WORK TASK: The data below is to be copied exactly, line by line.

DATA EXCERPTS:
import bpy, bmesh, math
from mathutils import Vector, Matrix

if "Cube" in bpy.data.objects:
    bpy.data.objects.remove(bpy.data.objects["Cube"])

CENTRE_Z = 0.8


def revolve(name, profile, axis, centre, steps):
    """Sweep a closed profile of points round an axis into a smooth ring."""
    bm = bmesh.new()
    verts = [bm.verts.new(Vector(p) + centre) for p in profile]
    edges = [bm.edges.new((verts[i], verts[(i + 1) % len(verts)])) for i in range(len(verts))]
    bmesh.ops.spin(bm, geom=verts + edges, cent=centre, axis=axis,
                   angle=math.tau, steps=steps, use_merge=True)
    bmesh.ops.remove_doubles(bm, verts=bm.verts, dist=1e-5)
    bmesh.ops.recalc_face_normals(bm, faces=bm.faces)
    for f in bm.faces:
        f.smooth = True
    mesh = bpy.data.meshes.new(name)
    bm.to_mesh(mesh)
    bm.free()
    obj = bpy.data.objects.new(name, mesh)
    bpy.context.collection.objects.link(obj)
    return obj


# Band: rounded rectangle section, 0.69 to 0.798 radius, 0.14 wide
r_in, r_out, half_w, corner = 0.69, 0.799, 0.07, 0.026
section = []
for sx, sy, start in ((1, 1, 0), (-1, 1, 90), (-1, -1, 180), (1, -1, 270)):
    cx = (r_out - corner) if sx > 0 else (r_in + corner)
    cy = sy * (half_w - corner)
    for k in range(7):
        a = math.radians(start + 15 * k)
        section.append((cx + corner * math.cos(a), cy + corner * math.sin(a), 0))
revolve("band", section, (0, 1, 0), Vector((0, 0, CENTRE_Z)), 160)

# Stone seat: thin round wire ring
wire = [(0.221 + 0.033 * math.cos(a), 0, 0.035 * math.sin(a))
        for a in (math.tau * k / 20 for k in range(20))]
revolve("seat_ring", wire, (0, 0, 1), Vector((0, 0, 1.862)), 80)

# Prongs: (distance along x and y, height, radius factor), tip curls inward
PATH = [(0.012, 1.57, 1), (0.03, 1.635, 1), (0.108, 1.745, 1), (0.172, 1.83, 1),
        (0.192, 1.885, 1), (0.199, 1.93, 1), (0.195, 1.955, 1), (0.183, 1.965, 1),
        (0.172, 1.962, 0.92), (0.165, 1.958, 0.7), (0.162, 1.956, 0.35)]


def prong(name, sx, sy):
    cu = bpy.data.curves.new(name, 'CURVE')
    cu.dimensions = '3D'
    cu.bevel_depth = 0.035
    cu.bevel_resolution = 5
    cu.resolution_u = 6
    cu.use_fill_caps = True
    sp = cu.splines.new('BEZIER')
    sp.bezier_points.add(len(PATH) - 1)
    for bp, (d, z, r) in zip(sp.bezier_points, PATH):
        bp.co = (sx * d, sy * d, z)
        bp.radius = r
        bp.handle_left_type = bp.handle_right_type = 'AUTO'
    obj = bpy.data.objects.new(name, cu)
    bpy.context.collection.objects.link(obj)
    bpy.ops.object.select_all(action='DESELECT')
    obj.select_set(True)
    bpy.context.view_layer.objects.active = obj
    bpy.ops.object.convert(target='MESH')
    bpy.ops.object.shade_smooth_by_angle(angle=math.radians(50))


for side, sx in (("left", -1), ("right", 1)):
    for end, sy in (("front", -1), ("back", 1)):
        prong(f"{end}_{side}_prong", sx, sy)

WRITTEN RESPONSE:
import bpy, bmesh, math
from mathutils import Vector, Matrix

if "Cube" in bpy.data.objects:
    bpy.data.objects.remove(bpy.data.objects["Cube"])

CENTRE_Z = 0.8


def revolve(name, profile, axis, centre, steps):
    """Sweep a closed profile of points round an axis into a smooth ring."""
    bm = bmesh.new()
    verts = [bm.verts.new(Vector(p) + centre) for p in profile]
    edges = [bm.edges.new((verts[i], verts[(i + 1) % len(verts)])) for i in range(len(verts))]
    bmesh.ops.spin(bm, geom=verts + edges, cent=centre, axis=axis,
                   angle=math.tau, steps=steps, use_merge=True)
    bmesh.ops.remove_doubles(bm, verts=bm.verts, dist=1e-5)
    bmesh.ops.recalc_face_normals(bm, faces=bm.faces)
    for f in bm.faces:
        f.smooth = True
    mesh = bpy.data.meshes.new(name)
    bm.to_mesh(mesh)
    bm.free()
    obj = bpy.data.objects.new(name, mesh)
    bpy.context.collection.objects.link(obj)
    return obj


# Band: rounded rectangle section, 0.69 to 0.798 radius, 0.14 wide
r_in, r_out, half_w, corner = 0.69, 0.799, 0.07, 0.026
section = []
for sx, sy, start in ((1, 1, 0), (-1, 1, 90), (-1, -1, 180), (1, -1, 270)):
    cx = (r_out - corner) if sx > 0 else (r_in + corner)
    cy = sy * (half_w - corner)
    for k in range(7):
        a = math.radians(start + 15 * k)
        section.append((cx + corner * math.cos(a), cy + corner * math.sin(a), 0))
revolve("band", section, (0, 1, 0), Vector((0, 0, CENTRE_Z)), 160)

# Stone seat: thin round wire ring
wire = [(0.221 + 0.033 * math.cos(a), 0, 0.035 * math.sin(a))
        for a in (math.tau * k / 20 for k in range(20))]
revolve("seat_ring", wire, (0, 0, 1), Vector((0, 0, 1.862)), 80)

# Prongs: (distance along x and y, height, radius factor), tip curls inward
PATH = [(0.012, 1.57, 1), (0.03, 1.635, 1), (0.108, 1.745, 1), (0.172, 1.83, 1),
        (0.192, 1.885, 1), (0.199, 1.93, 1), (0.195, 1.955, 1), (0.183, 1.965, 1),
        (0.172, 1.962, 0.92), (0.165, 1.958, 0.7), (0.162, 1.956, 0.35)]


def prong(name, sx, sy):
    cu = bpy.data.curves.new(name, 'CURVE')
    cu.dimensions = '3D'
    cu.bevel_depth = 0.035
    cu.bevel_resolution = 5
    cu.resolution_u = 6
    cu.use_fill_caps = True
    sp = cu.splines.new('BEZIER')
    sp.bezier_points.add(len(PATH) - 1)
    for bp, (d, z, r) in zip(sp.bezier_points, PATH):
        bp.co = (sx * d, sy * d, z)
        bp.radius = r
        bp.handle_left_type = bp.handle_right_type = 'AUTO'
    obj = bpy.data.objects.new(name, cu)
    bpy.context.collection.objects.link(obj)
    bpy.ops.object.select_all(action='DESELECT')
    obj.select_set(True)
    bpy.context.view_layer.objects.active = obj
    bpy.ops.object.convert(target='MESH')
    bpy.ops.object.shade_smooth_by_angle(angle=math.radians(50))


for side, sx in (("left", -1), ("right", 1)):
    for end, sy in (("front", -1), ("back", 1)):
        prong(f"{end}_{side}_prong", sx, sy)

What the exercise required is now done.